··· RECORDS
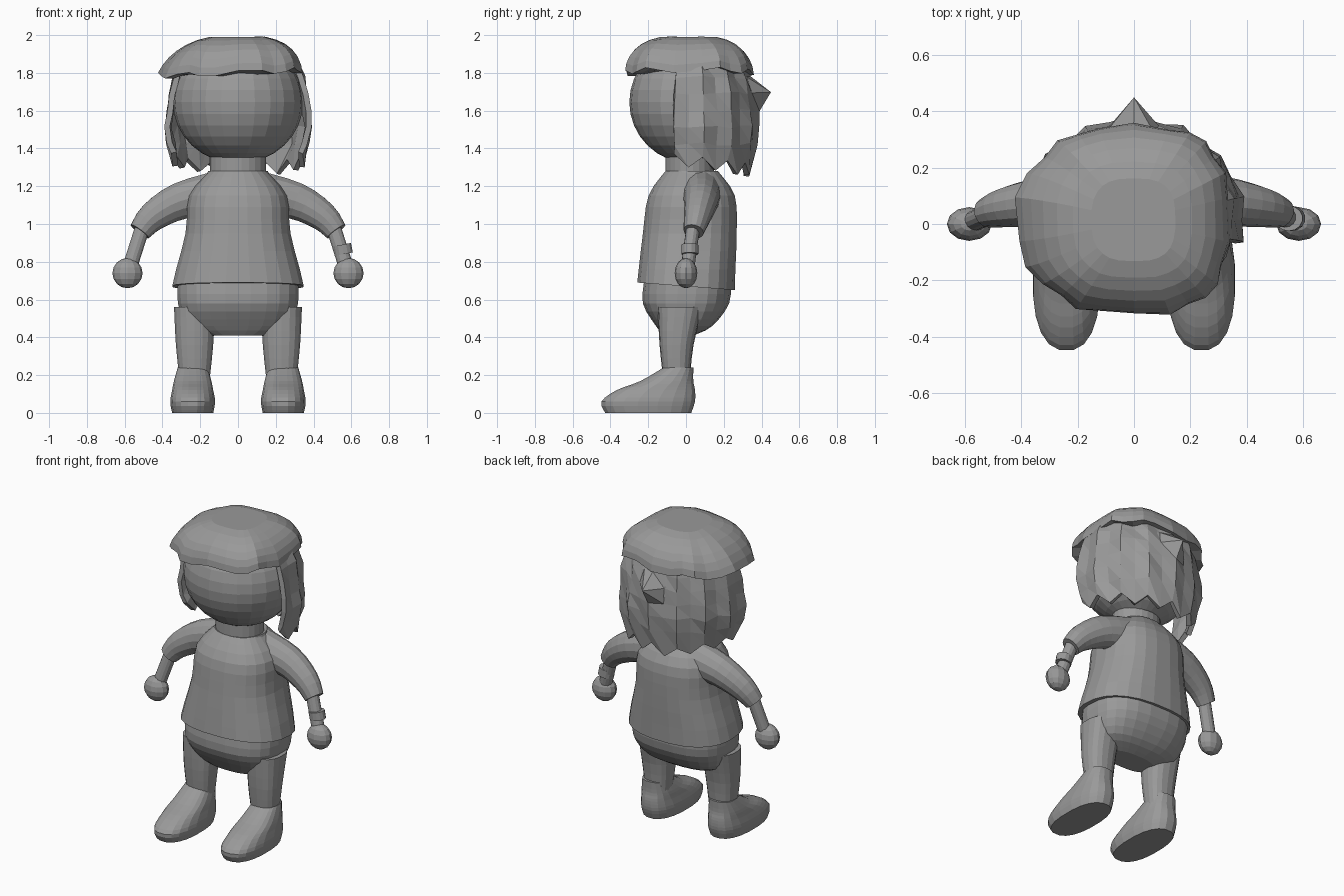
import bpy, bmesh, math, random
from mathutils import Vector

random.seed(4)
cube = bpy.data.objects.get("Cube")
if cube:
    bpy.data.objects.remove(cube, do_unlink=True)

grey = bpy.data.materials.new("clay grey")
grey.use_nodes = True
shade = 0.32
colour = (shade, shade, shade, 1)
grey.diffuse_color = colour
grey.node_tree.nodes["Principled BSDF"].inputs["Base Color"].default_value = colour


def finish(name, bm):
    bmesh.ops.recalc_face_normals(bm, faces=bm.faces)
    mesh = bpy.data.meshes.new(name)
    bm.to_mesh(mesh)
    bm.free()
    mesh.materials.append(grey)
    ob = bpy.data.objects.new(name, mesh)
    bpy.context.collection.objects.link(ob)
    return ob


def skin(name, rings):
    """Join closed rings of points and cap both ends."""
    bm = bmesh.new()
    rows = [[bm.verts.new(p) for p in ring] for ring in rings]
    for low, high in zip(rows, rows[1:]):
        for i in range(len(low)):
            bm.faces.new((low[i - 1], low[i], high[i], high[i - 1]))
    bm.faces.new(rows[0])
    bm.faces.new(rows[-1])
    return finish(name, bm)


def smooth_path(points, steps=3):
    """Rounded path through a few key points."""
    keys = [Vector(p) for p in points]
    last = len(keys) - 1
    path = []
    for i in range(last):
        start, end = keys[i], keys[i + 1]
        leave = (end - keys[max(i - 1, 0)]) / 2
        arrive = (keys[min(i + 2, last)] - start) / 2
        for step in range(steps):
            t = step / steps
            ease = t * t * (3 - 2 * t)
            path.append(start.lerp(end, ease) + leave * t * (1 - t) ** 2 - arrive * t * t * (1 - t))
    return path + [keys[-1]]


def oval(sides, power):
    """Unit outline running from round to boxy as the power rises."""
    for i in range(sides):
        angle = math.tau * (i + 0.5) / sides
        c, s = math.cos(angle), math.sin(angle)
        yield (math.copysign(abs(c) ** (2 / power), c), math.copysign(abs(s) ** (2 / power), s))


def stack(name, levels, x=0, sides=24, power=2.4, hem_drop=0):
    """Level cross-sections: height, half width, middle y, half depth."""
    rings = []
    for z, width, middle, depth in smooth_path(levels):
        drop = 0 if rings else hem_drop
        rings.append([(x + width * u, middle + depth * v, z - drop * (v + 1))
                      for u, v in oval(sides, power)])
    return skin(name, rings)


def limb(name, path, side, sides=14):
    """Round sections square to a path: x, y, z, radius."""
    points = smooth_path(path)
    last = len(points) - 1
    rings = []
    for i, point in enumerate(points):
        along = (points[min(i + 1, last)] - points[max(i - 1, 0)]).to_3d().normalized()
        across = Vector((0, 1, 0)).cross(along).normalized()
        depth = along.cross(across) * 0.9
        ring = [point.to_3d() + (across * u + depth * v) * point.w for u, v in oval(sides, 2)]
        rings.append([(side * p.x, p.y, p.z) for p in ring])
    return skin(name, rings)


def ball(name, centre, size, segments, rows):
    bm = bmesh.new()
    bmesh.ops.create_uvsphere(bm, u_segments=segments, v_segments=rows, radius=1)
    for vert in bm.verts:
        vert.co = Vector(c + s * k for c, s, k in zip(centre, size, vert.co))
    return finish(name, bm)


# Head, neck and collar
ball("head", (0, 0.03, 1.645), (0.345, 0.33, 0.325), 24, 16)
stack("neck", [(1.2, 0.15, 0.02, 0.13), (1.42, 0.15, 0.02, 0.13)], power=2)
stack("collar", [(1.25, 0.17, 0.03, 0.15), (1.28, 0.16, 0.03, 0.14)], power=2)

# Shirt with a flared hem
stack("shirt", [(0.69, 0.35, 0, 0.26), (0.95, 0.28, 0.02, 0.25), (1.15, 0.26, 0.03, 0.23),
                (1.28, 0.15, 0.03, 0.14)], hem_drop=0.02)

# Trousers seat
stack("trousers_seat", [(0.41, 0.16, -0.04, 0.08), (0.46, 0.27, -0.01, 0.15),
                        (0.58, 0.32, 0, 0.23), (0.72, 0.32, 0.01, 0.23)], power=2.6)

for side, label in ((1, "left"), (-1, "right")):
    # Sleeve, bare arm and hand
    limb(label + "_sleeve", [(0.12, 0.08, 1.16, 0.12), (0.31, 0.08, 1.12, 0.1),
                             (0.45, 0.06, 1.04, 0.08), (0.52, 0.04, 0.96, 0.06)], side)
    limb(label + "_arm", [(0.5, 0.04, 1, 0.04), (0.57, 0.01, 0.78, 0.04)], side)
    ball(label + "_hand", (side * 0.585, 0, 0.74), (0.08, 0.06, 0.08), 12, 8)

    # Trouser leg
    stack(label + "_leg", [(0.17, 0.08, -0.05, 0.07), (0.36, 0.1, -0.05, 0.09),
                           (0.56, 0.11, -0.03, 0.12)], x=side * 0.23, sides=18)

    # Shoe with a long rounded toe
    stack(label + "_shoe", [(0, 0.11, -0.2, 0.23), (0.06, 0.12, -0.2, 0.25), (0.12, 0.11, -0.16, 0.21),
                            (0.17, 0.1, -0.1, 0.14), (0.24, 0.08, -0.04, 0.08)],
          x=side * 0.24, sides=20)

# Wristband
limb("wristband", [(0.55, 0.02, 0.89, 0.05), (0.56, 0.02, 0.84, 0.05)], 1)

# Hair shell round the sides and back, with ragged ends
bm = bmesh.new()
columns, levels = 17, 7
grid = []
for level in range(levels):
    t = level / (levels - 1)
    width = 0.31 + 0.06 * math.sin(2.6 * t)
    row = []
    for i in range(columns):
        angle = math.radians(-14 + 208 * i / (columns - 1))
        tuft = 1 if i % 2 == 0 else -1
        grow = 1 + 0.025 * tuft + random.uniform(-0.025, 0.025)
        x = width * grow * math.cos(angle)
        y = 0.02 + (width - 0.03) * grow * math.sin(angle)
        z = 1.86 - 0.52 * t + random.uniform(-0.01, 0.01)
        if level == levels - 1:
            z += 0.03 * tuft - 0.05 * max(0, math.sin(angle))
        if level == 2 and i == columns // 2:
            y = 0.435
        row.append(bm.verts.new((x, y, z)))
    grid.append(row)
for upper, lower in zip(grid, grid[1:]):
    for i in range(columns - 1):
        bm.faces.new((upper[i], upper[i + 1], lower[i + 1]))
        bm.faces.new((upper[i], lower[i + 1], lower[i]))
hair = finish("back_hair", bm)
shell = hair.modifiers.new("thickness", "SOLIDIFY")
shell.thickness = 0.03
shell.offset = 0

# Domed top hair with an uneven brim, swept out to the right
rings = []
for step in range(-1, 7):
    rise = max(step, 0) * math.pi / 15
    size = 0.85 if step < 0 else math.cos(rise) ** 0.7
    brim = 1 - math.sin(rise)
    ring = []
    for i, (u, v) in enumerate(oval(26, 2.9)):
        ragged = 1 + 0.03 * brim * math.sin(i * 2.3)
        sweep = 0.09 * brim * max(0, -u) ** 3 * (1 - v * v)
        x = 0.335 * u * size * ragged - sweep
        y = 0.015 + 0.335 * v * size * ragged
        wave = 0.015 * brim * (math.sin(i * 1.7) + u)
        ring.append((x, y, 1.8 + 0.2 * math.sin(rise) + wave))
    rings.append(ring)
skin("top_hair", rings)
······
EXERCISE: Beginning with the first line of the entries above, repeat each line word for word until the line with "start, end = keys[i], keys[i + 1]" has been given too. Omit the pictures.

RESULT FOR THIS TASK:
import bpy, bmesh, math, random
from mathutils import Vector

random.seed(4)
cube = bpy.data.objects.get("Cube")
if cube:
    bpy.data.objects.remove(cube, do_unlink=True)

grey = bpy.data.materials.new("clay grey")
grey.use_nodes = True
shade = 0.32
colour = (shade, shade, shade, 1)
grey.diffuse_color = colour
grey.node_tree.nodes["Principled BSDF"].inputs["Base Color"].default_value = colour


def finish(name, bm):
    bmesh.ops.recalc_face_normals(bm, faces=bm.faces)
    mesh = bpy.data.meshes.new(name)
    bm.to_mesh(mesh)
    bm.free()
    mesh.materials.append(grey)
    ob = bpy.data.objects.new(name, mesh)
    bpy.context.collection.objects.link(ob)
    return ob


def skin(name, rings):
    """Join closed rings of points and cap both ends."""
    bm = bmesh.new()
    rows = [[bm.verts.new(p) for p in ring] for ring in rings]
    for low, high in zip(rows, rows[1:]):
        for i in range(len(low)):
            bm.faces.new((low[i - 1], low[i], high[i], high[i - 1]))
    bm.faces.new(rows[0])
    bm.faces.new(rows[-1])
    return finish(name, bm)


def smooth_path(points, steps=3):
    """Rounded path through a few key points."""
    keys = [Vector(p) for p in points]
    last = len(keys) - 1
    path = []
    for i in range(last):
        start, end = keys[i], keys[i + 1]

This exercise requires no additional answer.